Carlsberg Visitors Centre will be running easter egg treasure hunts. For more information here

Of course Tivoli is open now and the Spring displays are always worth seeing.

For more inspiration Børn i Byen website has compiled twenty five family activities over the holiday week. See the list here.

 

 

 

 

Cherry blossom avenue at Bispebjerg Cemetery

The cherry blossom avenue in Bispebjerg Cemetery used to be a secret place for only those in the know. Over the last few years it has become a huge tourist attraction. Last year they put signs up to help people find it and this year I hear there will be 150 people drafted in for directions and I guess maybe crowd control!

I’m not sure I’ll make it up there this year, so these photos are from 2015. It looks the same every year, which is the beauty of it. Get there early or late to miss the crowds.

Easter creativity

I used to create these kind of photos for the blog a long time ago but after my accident and then my pain and medication cycle I lost some creativity.  In fact I lost all my desire to create anything like this. A few weeks ago I watch a series of videos about making Easter flat lays (you can check it out here) and I suddenly found that I was ready to do these again. And it was fun. A lot of fun.

I made a huge mess of all the things I wanted to include and dashed around looking in my boxes of vintage bits and bobs for items that would complement the Easter decoration I have.  Almost everything in these photos come from shops like Tiger, Søstrene Grene, the supermarket or Notre Dame. All super inexpensive and I get most out each year, adding a few extras. There are of course more expensive items from Royal Copenhagen, Georg Jensen and my favourite ceramicist, Helle Gram. And some things I have made.
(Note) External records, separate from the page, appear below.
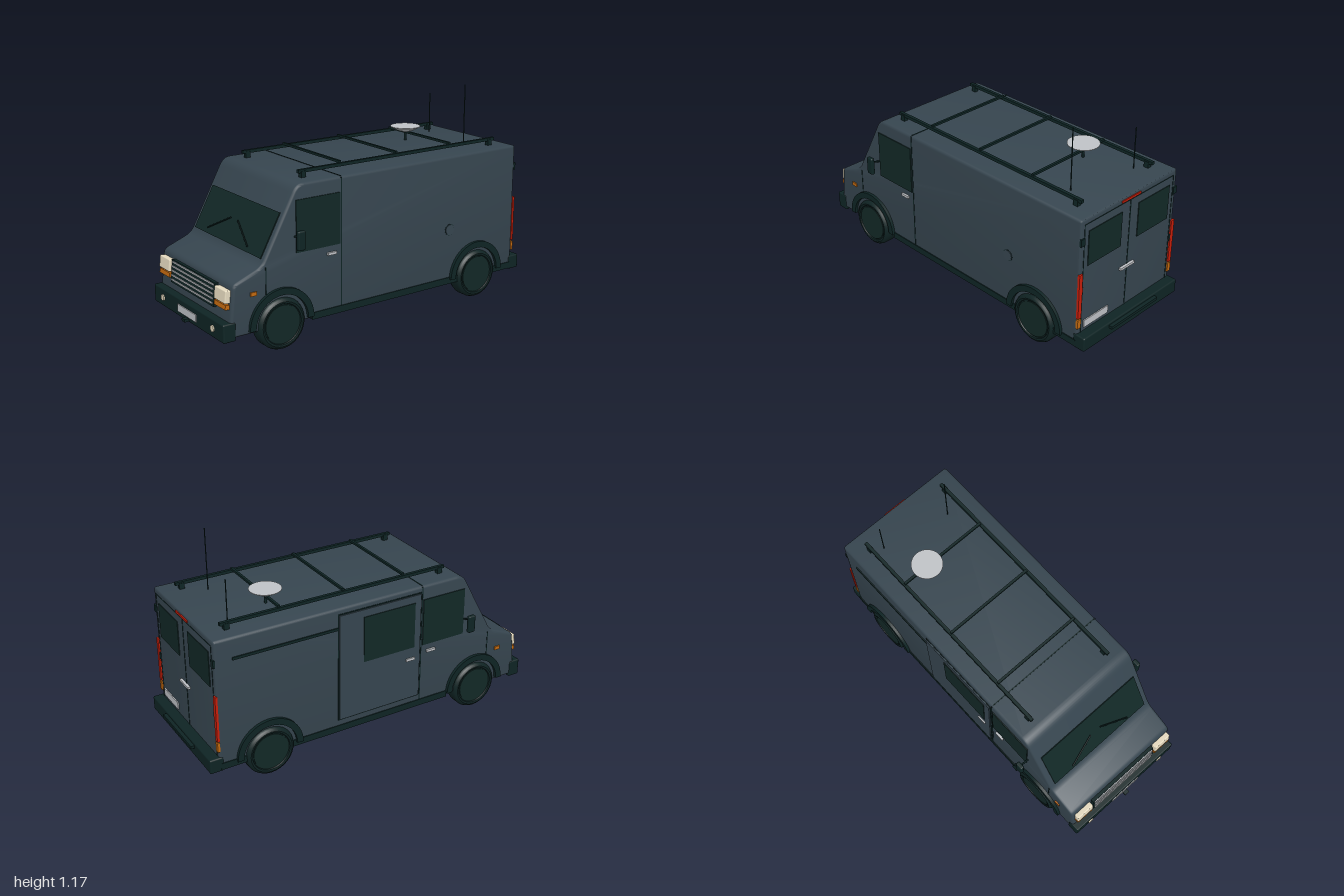
import * as THREE from 'three';
import { toCreasedNormals } from 'three/addons/utils/BufferGeometryUtils.js';
import { RoundedBoxGeometry } from 'three/addons/geometries/RoundedBoxGeometry.js';

const mat = (name, color) => {
  const m = new THREE.MeshStandardMaterial({ color });
  m.name = name;
  return m;
};

export function createModel() {
  const van = new THREE.Group();
  van.name = 'van';
  const body = mat('slate paint', 0x36454f);
  const trim = mat('dark trim', 0x0e2424);
  const glass = mat('dark glass', 0x122826);
  const tyre = mat('tyre rubber', 0x0f2323);
  const silver = mat('silver', 0xbfc2c6);
  const cream = mat('lamp cream', 0xe6dbc0);
  const amber = mat('amber', 0xc46a10);
  const red = mat('red', 0xc81e0a);

  const add = (name, geo, m, x = 0, y = 0, z = 0, parent = van) => {
    const mesh = new THREE.Mesh(geo, m);
    mesh.name = name;
    mesh.position.set(x, y, z);
    parent.add(mesh);
    return mesh;
  };
  // box given by its min and max on each axis
  const box = (name, m, [x0, x1], [y0, y1], [z0, z1], parent = van, r = 0) => {
    const s = [x1 - x0, y1 - y0, z1 - z0];
    const g = r ? new RoundedBoxGeometry(...s, 2, r) : new THREE.BoxGeometry(...s);
    return add(name, g, m, (x0 + x1) / 2, (y0 + y1) / 2, (z0 + z1) / 2, parent);
  };
  // round bar between two points
  const rod = (name, m, a, b, r, parent = van) => {
    const A = new THREE.Vector3(...a), B = new THREE.Vector3(...b);
    const mesh = add(name, new THREE.CylinderGeometry(r, r, A.distanceTo(B), 8), m, 0, 0, 0, parent);
    mesh.position.copy(A).lerp(B, 0.5);
    mesh.quaternion.setFromUnitVectors(new THREE.Vector3(0, 1, 0), B.sub(A).normalize());
    return mesh;
  };
  // thin plate on a flank: s = +1 left side, -1 right side
  const flank = (name, m, s, y, z, out = 0.004) => {
    const a = s * 0.36, b = s * (0.363 + out);
    return box(name, m, [Math.min(a, b), Math.max(a, b)], y, z);
  };
  const pair = fn => [1, -1].forEach(fn);

  // body shell: side profile in (z, y), extruded across the width
  const p = new THREE.Shape();
  p.moveTo(-0.925, 0.125);
  p.lineTo(-0.925, 0.828);
  p.quadraticCurveTo(-0.925, 0.84, -0.913, 0.84);
  p.lineTo(0.5, 0.84);
  p.quadraticCurveTo(0.542, 0.84, 0.565, 0.797);
  p.lineTo(0.735, 0.485);
  p.quadraticCurveTo(0.75, 0.457, 0.78, 0.444);
  p.lineTo(0.89, 0.402);
  p.quadraticCurveTo(0.912, 0.394, 0.916, 0.37);
  p.lineTo(0.935, 0.2);
  p.lineTo(0.935, 0.125);
  const bev = 0.014;
  const shell = new THREE.ExtrudeGeometry(p, {
    depth: 0.726 - 2 * bev, bevelEnabled: true, bevelSize: bev, bevelOffset: -bev,
    bevelThickness: bev, bevelSegments: 3, curveSegments: 6,
  });
  shell.translate(0, 0, -(0.726 - 2 * bev) / 2).rotateY(-Math.PI / 2);
  add('bodyShell', toCreasedNormals(shell, 0.6), body);
  box('sill', trim, [-0.368, 0.368], [0.118, 0.155], [-0.92, 0.46]);

  // windscreen with wipers
  const screen = new THREE.Group();
  screen.name = 'windscreen';
  screen.position.set(0, 0.5925, 0.677);
  screen.rotation.x = -0.497;
  van.add(screen);
  box('windscreenGlass', glass, [-0.33, 0.33], [-0.122, 0.122], [-0.003, 0.005], screen);
  pair(s => rod('wiper', trim, [s * 0.2, -0.094, 0.014], [s * 0.035, 0.003, 0.014], 0.004, screen));

  // front panel: grille, headlamps and indicators
  const face = new THREE.Group();
  face.name = 'frontPanel';
  face.position.set(0, 0.31, 0.923);
  face.rotation.x = -0.11;
  van.add(face);
  box('grille', trim, [-0.225, 0.225], [-0.06, 0.062], [-0.01, 0.018], face);
  for (let i = 0; i < 5; i++) {
    const y = -0.043 + i * 0.0235;
    box('grilleSlat', silver, [-0.215, 0.215], [y - 0.004, y + 0.004], [0.01, 0.024], face);
  }
  pair(s => {
    add('headlamp', new RoundedBoxGeometry(0.11, 0.066, 0.04, 2, 0.006), cream, s * 0.29, 0.023, 0.008, face);
    add('indicator', new THREE.BoxGeometry(0.11, 0.024, 0.034), amber, s * 0.29, -0.028, 0.006, face);
  });

  // bumpers, plates and fog lamps
  box('frontBumper', trim, [-0.366, 0.366], [0.11, 0.207], [0.905, 0.975], van, 0.008);
  box('frontPlate', silver, [-0.097, 0.097], [0.137, 0.177], [0.97, 0.98]);
  box('towHook', trim, [-0.015, 0.015], [0.115, 0.13], [0.95, 1]);
  pair(s => add('fogLamp', new THREE.CylinderGeometry(0.017, 0.017, 0.016, 16).rotateX(Math.PI / 2), cream, s * 0.263, 0.16, 0.974));
  box('rearBumper', trim, [-0.366, 0.366], [0.11, 0.19], [-0.98, -0.905], van, 0.008);
  box('rearStep', trim, [-0.18, 0.18], [0.162, 0.178], [-1, -0.95]);

  // wheels and arches
  const tyrePts = [[0, 0.29], [0.115, 0.29], [0.13, 0.297], [0.136, 0.312], [0.136, 0.362],
    [0.13, 0.376], [0.118, 0.383], [0.108, 0.381], [0.105, 0.374], [0, 0.374]];
  const wheelGeo = toCreasedNormals(new THREE.LatheGeometry(tyrePts.map(q => new THREE.Vector2(...q)), 32), 0.7);
  const ring = new THREE.Shape();
  ring.absarc(0, 0, 0.188, 0, Math.PI, false);
  ring.absarc(0, 0, 0.153, Math.PI, 0, true);
  const archGeo = new THREE.ExtrudeGeometry(ring, { depth: 0.03, bevelEnabled: false, curveSegments: 24 });
  archGeo.translate(0, 0, -0.015).rotateY(-Math.PI / 2);
  const arch = toCreasedNormals(archGeo, 0.6);
  pair(s => [0.645, -0.645].forEach(z => {
    add('wheel', wheelGeo, tyre, 0, 0.141, z).rotation.z = -s * Math.PI / 2;
    const hub = new THREE.CylinderGeometry(0.1, 0.1, 0.006, 32).rotateZ(Math.PI / 2);
    add('wheelDisc', hub, glass, s * 0.376, 0.141, z);
    add('wheelArch', arch, trim, s * 0.365, 0.141, z);
  }));

  // cab doors, mirrors and side markers
  pair(s => {
    flank('doorWindow', glass, s, [0.49, 0.76], [0.285, 0.552], 0.005);
    flank('doorSeamRear', trim, s, [0.15, 0.835], [0.274, 0.28], 0.002);
    flank('doorSeamFront', trim, s, [0.3, 0.45], [0.727, 0.732], 0.002);
    flank('doorHandle', silver, s, [0.442, 0.456], [0.312, 0.367], 0.012);
    flank('sideMarker', amber, s, [0.32, 0.34], [0.785, 0.82], 0.007);
    rod('mirrorArm', trim, [s * 0.355, 0.573, 0.56], [s * 0.42, 0.594, 0.56], 0.005);
    add('mirror', new RoundedBoxGeometry(0.024, 0.1, 0.044, 2, 0.008), trim, s * 0.423, 0.571, 0.562);
  });
  box('roofSeam', trim, [-0.355, 0.355], [0.835, 0.842], [0.274, 0.28]);

  // sliding door on the right flank, fuel cap on the left
  flank('slidingDoorGap', trim, -1, [0.185, 0.808], [-0.24, 0.27], 0.003);
  flank('slidingDoor', body, -1, [0.192, 0.802], [-0.234, 0.264], 0.01);
  flank('slidingDoorWindow', glass, -1, [0.5, 0.76], [-0.09, 0.225], 0.014);
  flank('slidingDoorHandle', silver, -1, [0.425, 0.44], [0.175, 0.23], 0.018);
  flank('slidingDoorRail', trim, -1, [0.72, 0.735], [-0.83, -0.24], 0.006);
  add('fuelCapRim', new THREE.CylinderGeometry(0.032, 0.032, 0.01, 24).rotateZ(Math.PI / 2), trim, 0.359, 0.43, -0.45);
  add('fuelCap', new THREE.CylinderGeometry(0.029, 0.029, 0.014, 24).rotateZ(Math.PI / 2), body, 0.36, 0.43, -0.45);

  // rear doors and lamps
  const back = (name, m, x, y, out = 0.004) => box(name, m, x, y, [-0.925 - out, -0.92]);
  back('rearDoorSeam', trim, [-0.003, 0.003], [0.19, 0.81], 0.002);
  back('rearDoorTopSeam', trim, [-0.335, 0.335], [0.807, 0.811], 0.002);
  pair(s => {
    const span = (a, b) => (s > 0 ? [a, b] : [-b, -a]);
    back('rearDoorEdge', trim, span(0.332, 0.336), [0.19, 0.81], 0.002);
    back('rearWindow', glass, span(0.062, 0.305), [0.57, 0.765]);
    back('tailLamp', red, span(0.342, 0.365), [0.285, 0.54], 0.008);
    back('rearIndicator', amber, span(0.342, 0.365), [0.225, 0.277], 0.008);
    [0.44, 0.72].forEach(y => back('hinge', trim, span(0.335, 0.362), [y - 0.02, y + 0.02], 0.007));
  });
  back('rearHandle', silver, [-0.045, 0.06], [0.425, 0.438], 0.014);
  back('rearPlate', silver, [0.135, 0.315], [0.21, 0.252], 0.006);
  back('highBrakeLamp', red, [-0.07, 0.07], [0.816, 0.828], 0.006);

  // roof rack
  pair(s => {
    box('rackRail', trim, [s * 0.265 - 0.009, s * 0.265 + 0.009], [0.864, 0.881], [-0.845, 0.475]);
    [0.445, -0.81].forEach(z => box('rackFoot', trim,
      [s * 0.265 - 0.012, s * 0.265 + 0.012], [0.835, 0.873], [z - 0.014, z + 0.014]));
  });
  [-0.52, -0.15, 0.215].forEach(z =>
    box('rackCrossbar', trim, [-0.265, 0.265], [0.88, 0.892], [z - 0.007, z + 0.007]));

  // dish and aerials
  const dishPts = [[0, 0], [0.025, 0.001], [0.055, 0.012], [0.085, 0.029], [0.085, 0.032], [0, 0.032]];
  const dish = new THREE.LatheGeometry(dishPts.map(q => new THREE.Vector2(...q)), 32);
  add('dish', toCreasedNormals(dish, 0.6), silver, -0.112, 0.89, -0.515);
  rod('dishStalk', trim, [-0.112, 0.835, -0.515], [-0.112, 0.893, -0.515], 0.007);
  rod('aerial', trim, [-0.203, 0.835, -0.772], [-0.203, 1.07, -0.772], 0.003);
  rod('aerial', trim, [0.183, 0.835, -0.697], [0.183, 1.18, -0.697], 0.003);
  return van;
}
Add in some fresh flowers (this year from my garden), some little chocolate eggs and sugared almonds the scene is set. I will be putting these decorations up later in the week to coincide with the end of term for my son. Whilst not a religious person I love to celebrate Easter as it marks the real end of winter and start of warmer days.

I hope these photos have made you smile and given a little inspiration for your own Easter decorations or table.